Football Gave Marlin Jackson A Choice And A Voice

It was a full house at the Colts complex on Wednesday morning as Marlin Jackson was introduced as the guest speaker for the Blue Breakfast to benefit Coburn Place.

As the former Colts cornerback took the stage, a video played in the background. He was on the field at the RCA Dome, laid out on his back, one arm in the air, the other cradling the football he had just intercepted off of Tom Brady in the AFC Championship Game.

It was “The Catch” that sent the Colts on to Super Bowl victory and changed the course of team history.

For Jackson, it was a moment he had been preparing for his entire life.
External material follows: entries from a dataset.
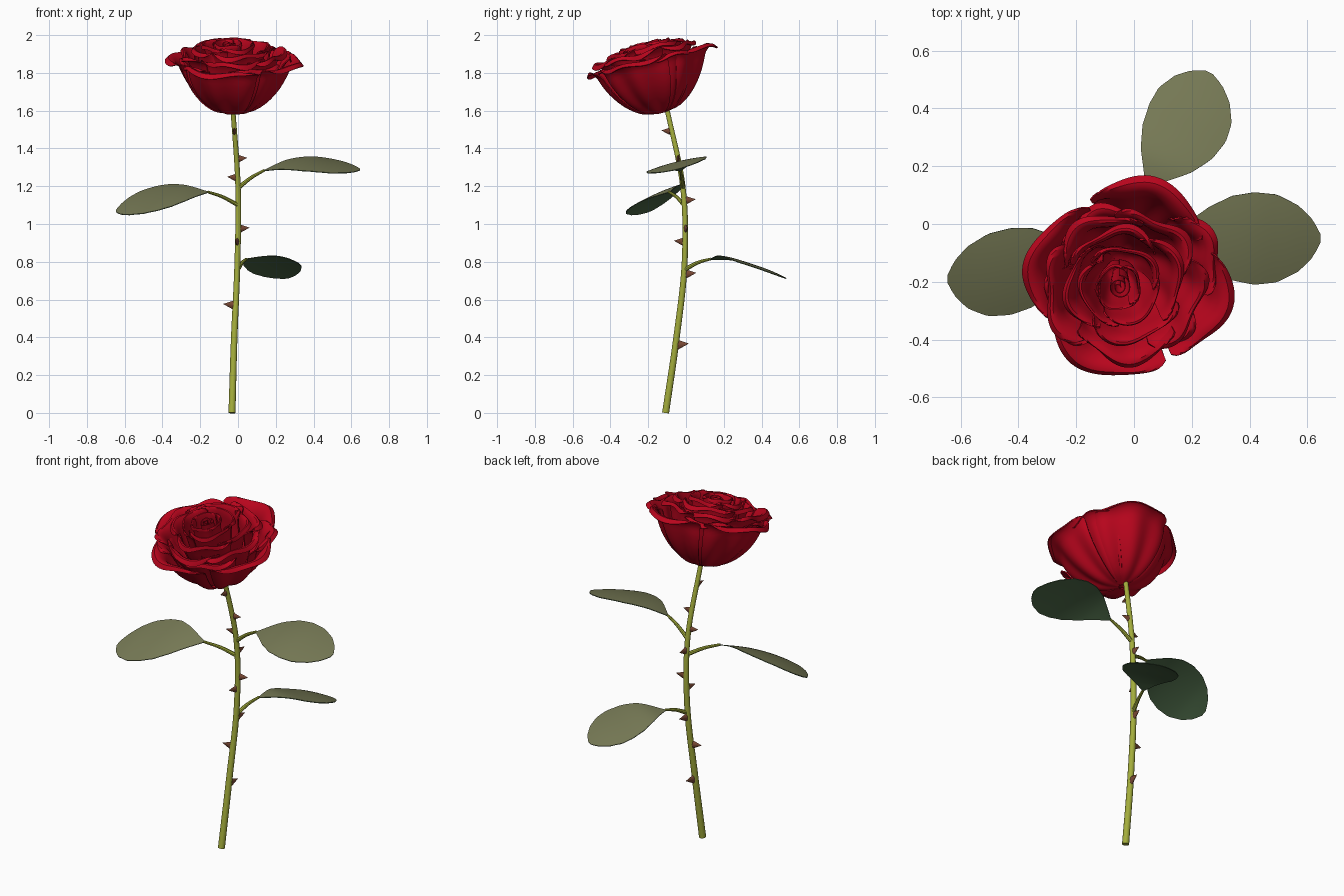
import bpy, bmesh, math, random
from mathutils import Vector, Matrix

if "Cube" in bpy.data.objects:
    bpy.data.objects.remove(bpy.data.objects["Cube"])

random.seed(4)


def material(name, rgb):
    m = bpy.data.materials.new(name)
    m.diffuse_color = (*rgb, 1)
    m.use_nodes = True
    m.node_tree.nodes["Principled BSDF"].inputs["Base Color"].default_value = m.diffuse_color
    return m


RED = material("petal red", (0.48, 0.0015, 0.012))
STEM = material("stem green", (0.37, 0.42, 0.045))
LEAF = material("leaf olive", (0.18, 0.19, 0.09))
UNDER = material("leaf underside", (0.07, 0.135, 0.062))
BROWN = material("thorn brown", (0.19, 0.065, 0.035))


def finish(obj, angle=40):
    bpy.ops.object.select_all(action='DESELECT')
    obj.select_set(True)
    bpy.context.view_layer.objects.active = obj
    for mod in list(obj.modifiers):
        bpy.ops.object.modifier_apply(modifier=mod.name)
    bpy.ops.object.shade_smooth_by_angle(angle=math.radians(angle))


def sheet(name, rows, mats, thick=0.0, offset=0.0, closed=False):
    """Quad grid through rows of points; optionally a closed tube or a thick sheet."""
    bm = bmesh.new()
    g = [[bm.verts.new(p) for p in row] for row in rows]
    n = len(g[0])
    for a, b in zip(g, g[1:]):
        for j in range(n if closed else n - 1):
            k = (j + 1) % n
            bm.faces.new((a[j], a[k], b[k], b[j]))
    if closed:
        bm.faces.new(g[0][::-1])
        bm.faces.new(g[-1])
    me = bpy.data.meshes.new(name)
    bm.to_mesh(me)
    bm.free()
    obj = bpy.data.objects.new(name, me)
    bpy.context.collection.objects.link(obj)
    for m in mats:
        me.materials.append(m)
    if thick:
        s = obj.modifiers.new("thickness", 'SOLIDIFY')
        s.thickness, s.offset = thick, offset
        s.material_offset = s.material_offset_rim = len(mats) - 1
    finish(obj)
    return obj


def spline(pts, t):
    """Smooth curve through pts, t from 0 to 1."""
    pts = [Vector(p) for p in pts]
    x = min(max(t, 0), 1) * (len(pts) - 1)
    i = min(int(x), len(pts) - 2)
    f = x - i
    p1, p2 = pts[i], pts[i + 1]
    p0 = pts[i - 1] if i else p1 * 2 - p2
    p3 = pts[i + 2] if i + 2 < len(pts) else p2 * 2 - p1
    return 0.5 * (2 * p1 + (p2 - p0) * f + (2 * p0 - 5 * p1 + 4 * p2 - p3) * f * f
                  + (3 * p1 - p0 - 3 * p2 + p3) * f ** 3)


def tube(name, pts, r0, r1, steps, sides=12):
    rows = []
    for i in range(steps + 1):
        t = i / steps
        c = spline(pts, t)
        d = (spline(pts, min(t + .02, 1)) - spline(pts, max(t - .02, 0))).normalized()
        u = d.cross(Vector((0.3, 1, 0.1))).normalized()
        w = d.cross(u)
        r = r0 + (r1 - r0) * t
        rows.append([c + r * (u * math.cos(a) + w * math.sin(a))
                     for a in (2 * math.pi * k / sides for k in range(sides))])
    return sheet(name, rows, [STEM], closed=True)


# Stem
STEM_PTS = [(-.032, -.108, 0), (-.02, -.05, .4), (-.003, -.007, .8),
            (0, -.017, 1.2), (-.028, -.103, 1.62)]
tube("stem", STEM_PTS, .019, .013, 40)

# Thorns: height, compass direction in degrees (0 = +x, 90 = +y), size
for n, (z, deg, size) in enumerate([(.36, 80, 1.2), (.57, 185, 1.1), (.735, 80, 1.1),
                                    (.905, 255, 1), (.975, 10, 1), (1.125, 85, 1),
                                    (1.245, 190, .9), (1.345, 0, .9), (1.49, 265, .9)]):
    lo, hi = 0.0, 1.0
    for _ in range(20):
        mid = (lo + hi) / 2
        lo, hi = (mid, hi) if spline(STEM_PTS, mid).z < z else (lo, mid)
    a = math.radians(deg)
    d = Vector((math.cos(a), math.sin(a), 0.1)).normalized()
    side = Vector((0, 0, 1)).cross(d).normalized()
    up = d.cross(side)
    mat = Matrix((side * .45 * size, up * size, d * size)).transposed().to_4x4()
    mat.translation = spline(STEM_PTS, lo) + d * (.011 + .025 * size)
    bm = bmesh.new()
    bmesh.ops.create_cone(bm, cap_ends=True, segments=8, radius1=.022, radius2=.0005,
                          depth=.05, matrix=mat)
    me = bpy.data.meshes.new("thorn")
    bm.to_mesh(me)
    bm.free()
    me.materials.append(BROWN)
    thorn = bpy.data.objects.new(f"thorn_{n + 1}", me)
    bpy.context.collection.objects.link(thorn)
    finish(thorn, 50)

# Leaves: stalk root, midline, half-width vector
WIDTH = [(0, .04), (.12, .33), (.25, .65), (.4, .91), (.55, 1), (.7, .95),
         (.85, .71), (.95, .4), (1, .1)]


def leaf_width(t):
    for (a, wa), (b, wb) in zip(WIDTH, WIDTH[1:]):
        if t <= b:
            return wa + (wb - wa) * (t - a) / (b - a)
    return WIDTH[-1][1]


LEAVES = {
    "right": ((0, -.015, 1.19),
              [(.14, -.03, 1.285), (.26, -.045, 1.32), (.39, -.05, 1.33), (.52, -.05, 1.315),
               (.645, -.05, 1.29)], (0, -.16, -.04)),
    "left": ((0, -.01, 1.10),
             [(-.16, -.09, 1.17), (-.28, -.135, 1.17), (-.4, -.16, 1.155), (-.53, -.18, 1.12),
              (-.645, -.19, 1.07)], (0, .15, .065)),
    "back": ((0, -.005, .76),
             [(.045, .13, .815), (.11, .22, .825), (.175, .33, .795), (.22, .43, .76),
              (.26, .525, .715)], (.133, -.065, .02)),
}
for name, (root, mid, half) in LEAVES.items():
    root, half = Vector(root), Vector(half)
    bend = root.lerp(Vector(mid[0]), .5) + Vector((0, 0, .008))
    tube(name + "_leaf_stalk", [root, bend, mid[0]], .012, .007, 10, 8)
    rows = []
    for i in range(33):
        t = i / 32
        w = leaf_width(t)
        rows.append([spline(mid, t) + half * (w * u) - Vector((0, 0, .012 * (w * u) ** 2))
                     for u in (k / 6 - 1 for k in range(13))])
    sheet(name + "_leaf", rows, [LEAF, UNDER], .004, -1)

# Flower: a tilted frame, with petals as ruffled sheets around its axis
AXIS = Vector((0, -.24, .97)).normalized()
FRAME = Matrix((Vector((1, 0, 0)), AXIS.cross(Vector((1, 0, 0))), AXIS)).transposed()
BASE = Vector((-.022, -.13, 1.59))
CUP = [(.05, 0, 0), (.27, .06, 0), (.47, .23, 0), (.64, .47, 0), (.755, .71, 0),
       (.83, .90, 0), (.94, 1, 0), (1, .93, 0)]


def place(r, a, h, shift):
    return BASE + FRAME @ Vector((r * math.cos(a) + shift, r * math.sin(a), h))


def petal(name, deg, half, R, h0, H, power, ruffle, shift):
    ph = random.uniform(0, 6.28)
    rows = []
    for i in range(19):
        row = []
        for k in range(31):
            u = k / 15 - 1
            v = i / 18
            c = spline(CUP, v * (1 - .2 * abs(u) ** 4))
            r = R * max(c.x, .01) ** power * (1 + .035 * u)
            h = h0 + (H - h0) * c.y
            # lengthwise pleats, then the wavy rim
            r += .028 * R * math.sin(math.pi * v ** .8) * math.sin(7 * u + ph)
            r += ruffle * v ** 4 * math.sin(4.6 * u + ph) - .05 * R * v ** 3 * u * u
            h += ruffle * .6 * v ** 4 * math.sin(6 * u + ph * 2)
            row.append(place(r, math.radians(deg + half * u), h, shift))
        rows.append(row)
    sheet(name, rows, [RED], .006)


# Outer petals: direction, half angle, radius
for n, (deg, half, R) in enumerate([(72, 42, .365), (162, 45, .35), (249, 46, .345),
                                    (340, 40, .36), (22, 32, .33), (118, 34, .28),
                                    (205, 34, .30), (299, 36, .28)]):
    petal(f"outer_petal_{n + 1}", deg, half, R, 0, .29, 1, .014, 0)

# Inner rings: count, start angle, half angle, radius, foot, height, steepness
for ring, (count, start, half, R, h0, H, power) in enumerate([
        (5, 50, 45, .27, .02, .33, .9), (4, 10, 56, .20, .05, .355, .8),
        (3, 70, 72, .135, .09, .372, .65), (3, 20, 72, .08, .14, .38, .5)]):
    for n in range(count):
        petal(f"inner_petal_{ring + 1}_{n + 1}", start + n * 360 / count + random.uniform(-7, 7),
              half, R * random.uniform(.94, 1.06), h0, H, power, R * .07, -.008 * (ring + 1))

# Rolled heart of the bloom
rows = []
for i in range(9):
    v = i / 8
    rows.append([place((.006 + .036 * k / 48) * (.75 + .25 * v), 4.5 * math.pi * k / 48,
                       .18 + v * (.195 + .006 * math.sin(k * .5)), -.03) for k in range(49)])
sheet("bloom_heart", rows, [RED], .003)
“You have to get ready, you have to prepare, you have to study your tape, you have to do your research, you have to get amped up,” he said. “This is game day for Coburn Place. I call myself a free agent. I was picked up today off of waivers. They brought me in to bring a little bit of value to the team, a little bit of value because of what I experienced growing up.”

He refers to it as generational dysfunction brought on by buried pain.
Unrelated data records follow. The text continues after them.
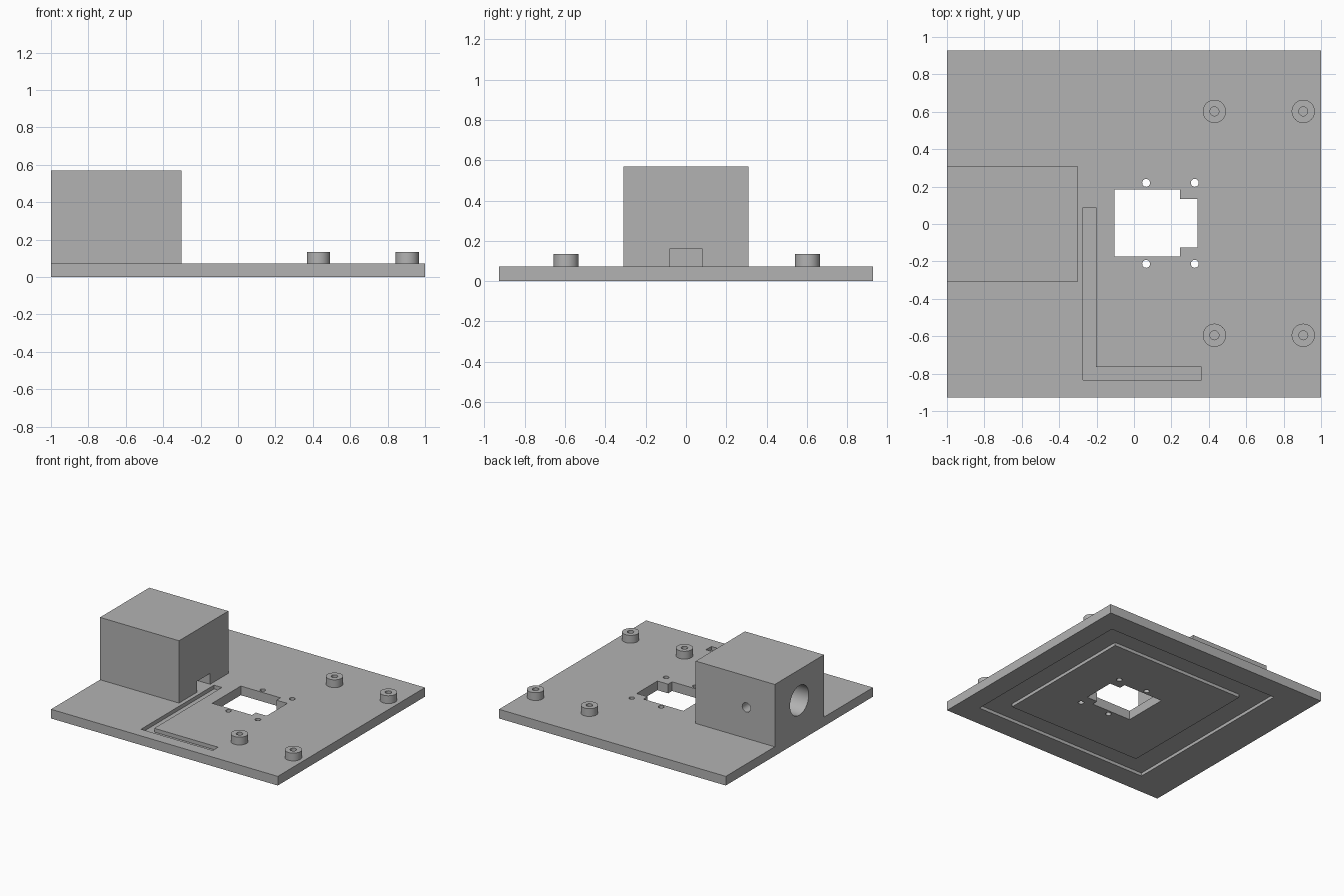
import bpy, bmesh, math
from mathutils import Matrix, Vector

default = bpy.data.objects.get("Cube")
if default:
    bpy.data.objects.remove(default, do_unlink=True)

grey = bpy.data.materials.new("plain grey")
grey.use_nodes = True
grey.diffuse_color = (0.45, 0.45, 0.45, 1)
grey.node_tree.nodes["Principled BSDF"].inputs["Base Color"].default_value = grey.diffuse_color

PLATE_TOP = 0.073
BOX_TOP = 0.57
STANDOFF_TOP = 0.135


def finish(name, bm):
    bmesh.ops.recalc_face_normals(bm, faces=bm.faces)
    mesh = bpy.data.meshes.new(name)
    bm.to_mesh(mesh)
    bm.free()
    mesh.materials.append(grey)
    obj = bpy.data.objects.new(name, mesh)
    bpy.context.collection.objects.link(obj)
    return obj


def prism(name, outline, z0, z1):
    """Extrude a flat outline upward from z0 to z1."""
    bm = bmesh.new()
    face = bm.faces.new([bm.verts.new((x, y, z0)) for x, y in outline])
    up = bmesh.ops.extrude_face_region(bm, geom=[face])["geom"]
    verts = [v for v in up if isinstance(v, bmesh.types.BMVert)]
    bmesh.ops.translate(bm, verts=verts, vec=(0, 0, z1 - z0))
    return finish(name, bm)


def block(name, x0, x1, y0, y1, z0, z1):
    return prism(name, [(x0, y0), (x1, y0), (x1, y1), (x0, y1)], z0, z1)


def rod(name, start, end, radius, sides=48):
    """Cylinder between two points."""
    a, b = Vector(start), Vector(end)
    turn = (b - a).to_track_quat("Z", "Y").to_matrix().to_4x4()
    bm = bmesh.new()
    bmesh.ops.create_cone(bm, cap_ends=True, segments=sides, radius1=radius, radius2=radius,
                          depth=(b - a).length, matrix=Matrix.Translation((a + b) / 2) @ turn)
    return finish(name, bm)


def cut(target, cutter):
    """Subtract the cutter from the target, then discard it."""
    cutter.hide_render = True
    mod = target.modifiers.new("cut", "BOOLEAN")
    mod.operation = "DIFFERENCE"
    mod.solver = "EXACT"
    mod.object = cutter
    bpy.context.view_layer.objects.active = target
    bpy.ops.object.modifier_apply(modifier=mod.name)
    bpy.data.objects.remove(cutter, do_unlink=True)


def shade(obj):
    bpy.ops.object.select_all(action="DESELECT")
    obj.select_set(True)
    bpy.context.view_layer.objects.active = obj
    bpy.ops.object.shade_smooth_by_angle(angle=math.radians(30))


# Base plate
plate = block("base_plate", -1, 1, -0.927, 0.927, 0, PLATE_TOP)

# Stepped opening through the plate
cut(plate, prism("opening_cutter",
                 [(-0.105, -0.175), (0.245, -0.175), (0.245, -0.125), (0.34, -0.125),
                  (0.34, 0.135), (0.245, 0.135), (0.245, 0.185), (-0.105, 0.185)], -0.1, 0.2))

# Screw holes around the opening
for x in (0.065, 0.325):
    for y in (-0.213, 0.22):
        cut(plate, rod("screw_hole_cutter", (x, y, -0.1), (x, y, 0.2), 0.021, 32))

# L-shaped cable channel in the top
cut(plate, prism("channel_cutter",
                 [(-0.272, -0.833), (0.36, -0.833), (0.36, -0.765), (-0.203, -0.765),
                  (-0.203, 0.087), (-0.272, 0.087)], PLATE_TOP - 0.03, 0.2))

# Rectangular seal groove in the underside
ring = block("groove_cutter", -0.70, 0.84, -0.75, 0.75, -0.1, 0.025)
cut(ring, block("groove_core", -0.51, 0.67, -0.585, 0.585, -0.2, 0.1))
cut(plate, ring)
shade(plate)

# Housing with a shaft bore, a set-screw hole and a cable notch
housing = block("housing", -1, -0.303, -0.31, 0.31, PLATE_TOP, BOX_TOP)
cut(housing, rod("bore_cutter", (-1.1, 0, 0.325), (-0.45, 0, 0.325), 0.118, 64))
cut(housing, rod("set_screw_cutter", (-0.75, 0.4, 0.32), (-0.75, 0, 0.32), 0.037, 32))
cut(housing, block("notch_cutter", -0.55, -0.2, -0.082, 0.082, 0, 0.16))
shade(housing)

# Four standoffs with blind holes
for x in (0.43, 0.905):
    for y in (-0.595, 0.602):
        standoff = rod("standoff", (x, y, PLATE_TOP), (x, y, STANDOFF_TOP), 0.062)
        cut(standoff, rod("pilot_cutter", (x, y, PLATE_TOP + 0.003), (x, y, 0.3), 0.024, 32))
        shade(standoff)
“When people try to lock that inside of them, battered women, battered men, they lose a piece of themselves. And when they’re parents, it shows up in no parental guidance. When we talk about the root causes of crime and the things that happen in the street, it starts at home.”

For Jackson and his siblings, home was not a safe haven. It wasn’t someplace they could go to shut out the dangers of the world. Rather, it was a place where their mother invited them in.

“She never dealt with the trauma of growing up not being emotionally tended to. And instead of turning to the right people and places and things, she turned to drugs, alcohol, abusive men.”

A downward spiral that repeated itself in his siblings, Jackson found a way out.

“Football taught me processes. Through God’s grace on my life, he had already laid out the tools that I needed,” he said. “In sports, key people at the right time, those people were my Coburn Place – stepping in, being taken in by family members when I was 12.”

He moved again at 15. And at 17, he moved in with his football coach.

“It meant new friends. It meant new sleepovers. And with those sleepovers, my friends that had two parents – I saw two adults in one household in a peaceful, productive manner.”

His reaction?

“Oh, that’s what it looks like.”

Eventually, normal became his new normal.

“Being exposed to different ways of thinking, different ways of being, different people changed my perspective and my view of life. And in that happening, I chose to take a different route, a different path than those around me. And now through my organization, Fight for Life Foundation, we do the same thing. We help underserved youth fight for a better life through social emotional learning.”

And that’s what the Blue Breakfast is all about.

“Every mother, every child deserves to develop a voice. They just need help realizing that they have a choice.”